The following morning, we made our way towards the historical heart of Paris once more and this time took a detour to the Pompidou Centre and witnessed another example of artistic reversal as mechanisms and materials that had been traditionally concealed inside were laid bare on the outside, forming part of the vibrant Post-Modern design. The Louvre, on the other hand conveys status through elaborately dressed tone, Classical vocabulary and numerous grand entrances; yet its collection also revealed much about Paris’s turbulent history and legacy of complex political allegiance. The 18th century Rococo idylls of Watteau and Boucher represent a hazy dream, the delicate glazes and soft golden light suggestive of a mood of melancholy from which even the most decadent of libertines was not immune. Indeed, David’s grimly austere subjects drawn from the earliest days of the Roman Republic paralleled a deeply divided nation that would have to endure a bloody revolution before reaching the greater sense of unity that was reflected in the more conciliatory Intervention of the Sabine Women, produced in 1799. In contrast, David’s pupil Ingres celebrated continuity to the point of anachronism and it is easy to see why Joan of Arc at the Coronation of Charles VII (1854) with its focus on supplication was so popular with Napoleon III even though France was no longer a monarchy by this time. The day was completed with a luxurious cup of tea at the historical Café de la Paix which is situated on the intersection of the ‘grands boulevards’ which provided Manet and the Impressionists with so much inspiration. Charles Garnier’s resplendent neo-Baroque 'Opera’ provided us with an exuberant backdrop as we basked in the glory of the refined haunt of the beau-monde who benefited from all that Haussmannisation had to offer.

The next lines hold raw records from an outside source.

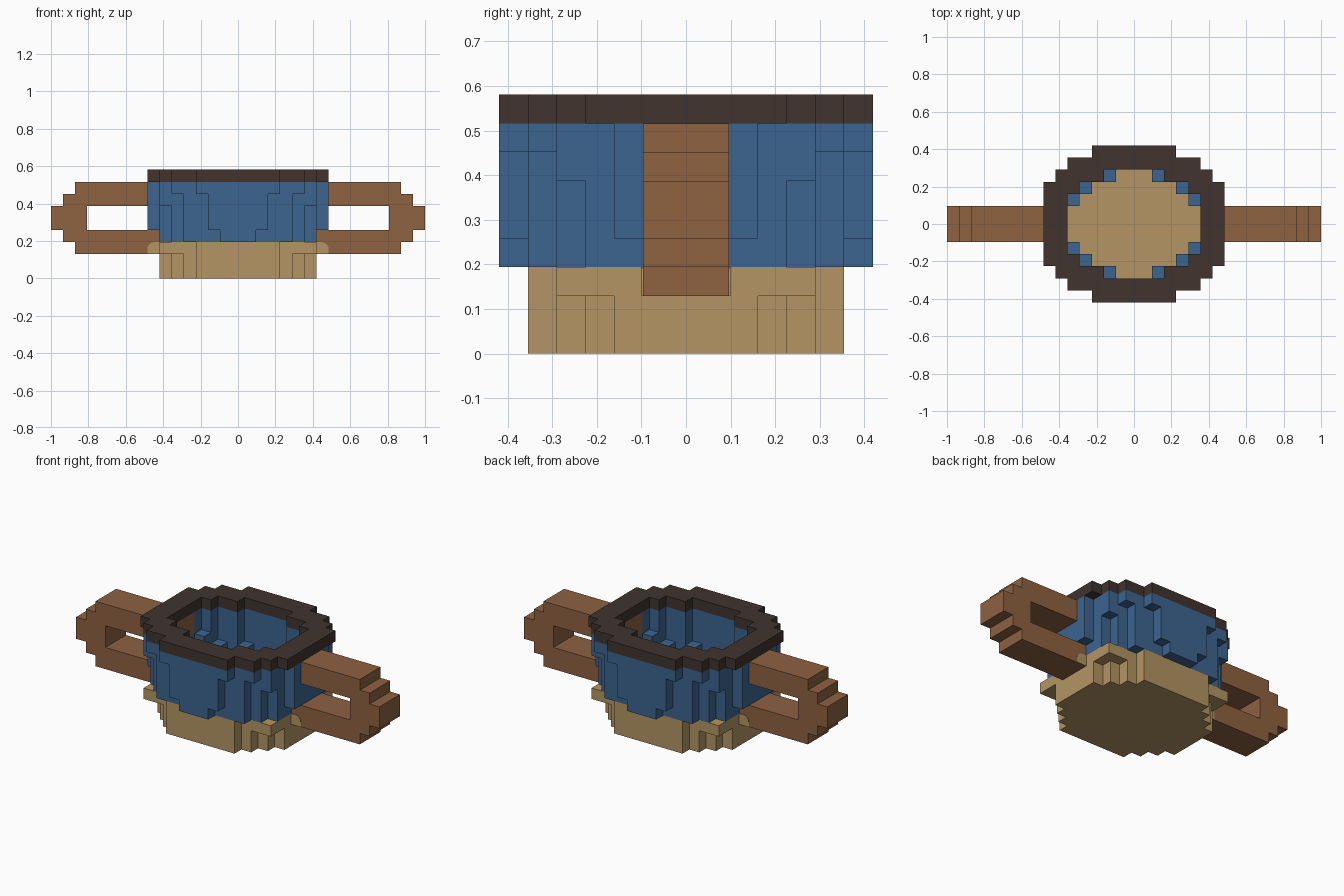
import bpy, bmesh, math

if "Cube" in bpy.data.objects:
    bpy.data.objects.remove(bpy.data.objects["Cube"], do_unlink=True)

U = 2 / 31  # edge length of one block


def material(name, rgb):
    lin = [((c / 255 + 0.055) / 1.055) ** 2.4 for c in rgb] + [1.0]
    m = bpy.data.materials.new(name)
    m.use_nodes = True
    m.diffuse_color = lin
    bsdf = m.node_tree.nodes["Principled BSDF"]
    bsdf.inputs["Base Color"].default_value = lin
    bsdf.inputs["Roughness"].default_value = 0.9
    return m


DARK = material("dark brown", (65, 52, 46))
BLUE = material("blue", (60, 101, 143))
WOOD = material("wood brown", (142, 98, 65))
TAN = material("tan", (180, 149, 99))


def slab(rows, layers):
    """Blocks of a stepped oval: rows[k] is the half width at distance k from the middle row."""
    n = len(rows) - 1
    return {(x, y, z) for z in layers for y in range(-n, n + 1)
            for x in range(-rows[abs(y)], rows[abs(y)] + 1)}


# Stepped bowl: full outlines from the foot to the rim
base = slab([6, 6, 6, 5, 4, 3], (0, 1)) | slab([6, 6, 6, 6, 6, 3], (2,))
wall = (slab([7, 7, 6, 6, 5, 4, 1], (3,)) | slab([7, 7, 7, 6, 5, 4, 2], (4, 5))
        | slab([7, 7, 7, 6, 6, 4, 2], (6,)) | slab([7, 7, 7, 6, 6, 5, 3], (7,)))
rim = slab([7, 7, 7, 7, 6, 5, 3], (8,))

# Hollow of the bowl, narrowing towards the floor
hollow = (slab([5, 5, 4, 3, 1], (3, 4)) | slab([5, 5, 4, 4, 2], (5,))
          | slab([5, 5, 5, 4, 2], (6, 7, 8)))
wall -= hollow
rim -= hollow


# Looped handle: (first column, last column, lowest layer, highest layer)
def handle_cells(side):
    bars = [(6, 13, 6, 7), (6, 13, 3, 3), (7, 13, 2, 2),
            (13, 13, 4, 5), (14, 14, 3, 6), (15, 15, 4, 5)]
    return {(side * x, y, z) for x0, x1, z0, z1 in bars
            for x in range(x0, x1 + 1) for y in (-1, 0, 1) for z in range(z0, z1 + 1)}


left, right = handle_cells(1), handle_cells(-1)
wall -= left | right
solid = base | wall | rim | left | right


def build(name, cells, mat):
    """Skin the blocks with their exposed faces and merge flat areas."""
    bm = bmesh.new()
    verts = {}

    def vert(p):
        if p not in verts:
            verts[p] = bm.verts.new(((p[0] - 0.5) * U, (p[1] - 0.5) * U, p[2] * U))
        return verts[p]

    for c in sorted(cells):
        for axis in range(3):
            for d in (0, 1):
                near = list(c)
                near[axis] += 2 * d - 1
                if tuple(near) in solid:
                    continue
                quad = []
                for a, b in ((0, 0), (1, 0), (1, 1), (0, 1)):
                    p = list(c)
                    p[axis] += d
                    p[(axis + 1) % 3] += a
                    p[(axis + 2) % 3] += b
                    quad.append(vert(tuple(p)))
                bm.faces.new(quad if d else quad[::-1])
    bmesh.ops.dissolve_limit(bm, angle_limit=0.01, verts=bm.verts[:], edges=bm.edges[:])
    finish(name, bm, mat)


def finish(name, bm, mat):
    mesh = bpy.data.meshes.new(name)
    bm.to_mesh(mesh)
    bm.free()
    mesh.materials.append(mat)
    bpy.context.collection.objects.link(bpy.data.objects.new(name, mesh))


build("base", base, TAN)
build("bowl_wall", wall, BLUE)
build("rim", rim, DARK)
build("left_handle", left, WOOD)
build("right_handle", right, WOOD)

# Rounded tan patches where the handles meet the base
R = 0.55 * U
patch = [(6.5 * U, 2 * U), (7.5 * U, 2 * U)]
patch += [(7.5 * U - R + R * math.cos(t * math.pi / 12), 3 * U - R + R * math.sin(t * math.pi / 12))
          for t in range(7)]
patch.append((6.5 * U, 3 * U))
for sx, side in ((1, "left"), (-1, "right")):
    for sy, end in ((-1, "front"), (1, "back")):
        bm = bmesh.new()
        face = bm.faces.new([bm.verts.new((sx * x, sy * 1.5 * U, z)) for x, z in patch])
        out = bmesh.ops.extrude_face_region(bm, geom=[face])
        moved = [v for v in out["geom"] if isinstance(v, bmesh.types.BMVert)]
        bmesh.ops.translate(bm, verts=moved, vec=(0, sy * 0.003, 0))
        bmesh.ops.recalc_face_normals(bm, faces=bm.faces[:])
        finish(f"{side}_{end}_patch", bm, TAN)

On Thursday morning, we took an atmospheric Métro journey to Montmartre – another area famous for its working class, socialist and artistic origins and we observed a sense of detachment from the rest of Paris as a result of this proud identity. Sacré-Coeur symbolises the spirit of the city, with its voluptuous, exotic forms, the pale stone mass of neo-Byzantine domes and arches watching over a city that has endured much pain in recent years. Like a primordial goddess it spreads luxuriantly at the summit of the butte Montmartre, its function to symbolise reconciliation after both the Franco Prussian War and eventually WWI.

France is currently under siege – it is also in transition as demonstrated by the very high levels of security at the Gare du Nord. Yet, as the study of 200 years of History of Art has demonstrated, Paris will always survive, retaining its luminous joie-de-vivre and celebrating the pleasures of the senses. Paris embodies the dual beauty of joy and pain and it is unsurprising that the theme of flowers returns time and time again in the work of its 19th century artists and poets as they remind us that life is here to be lived because it is so short.

Dr Penelope Wickson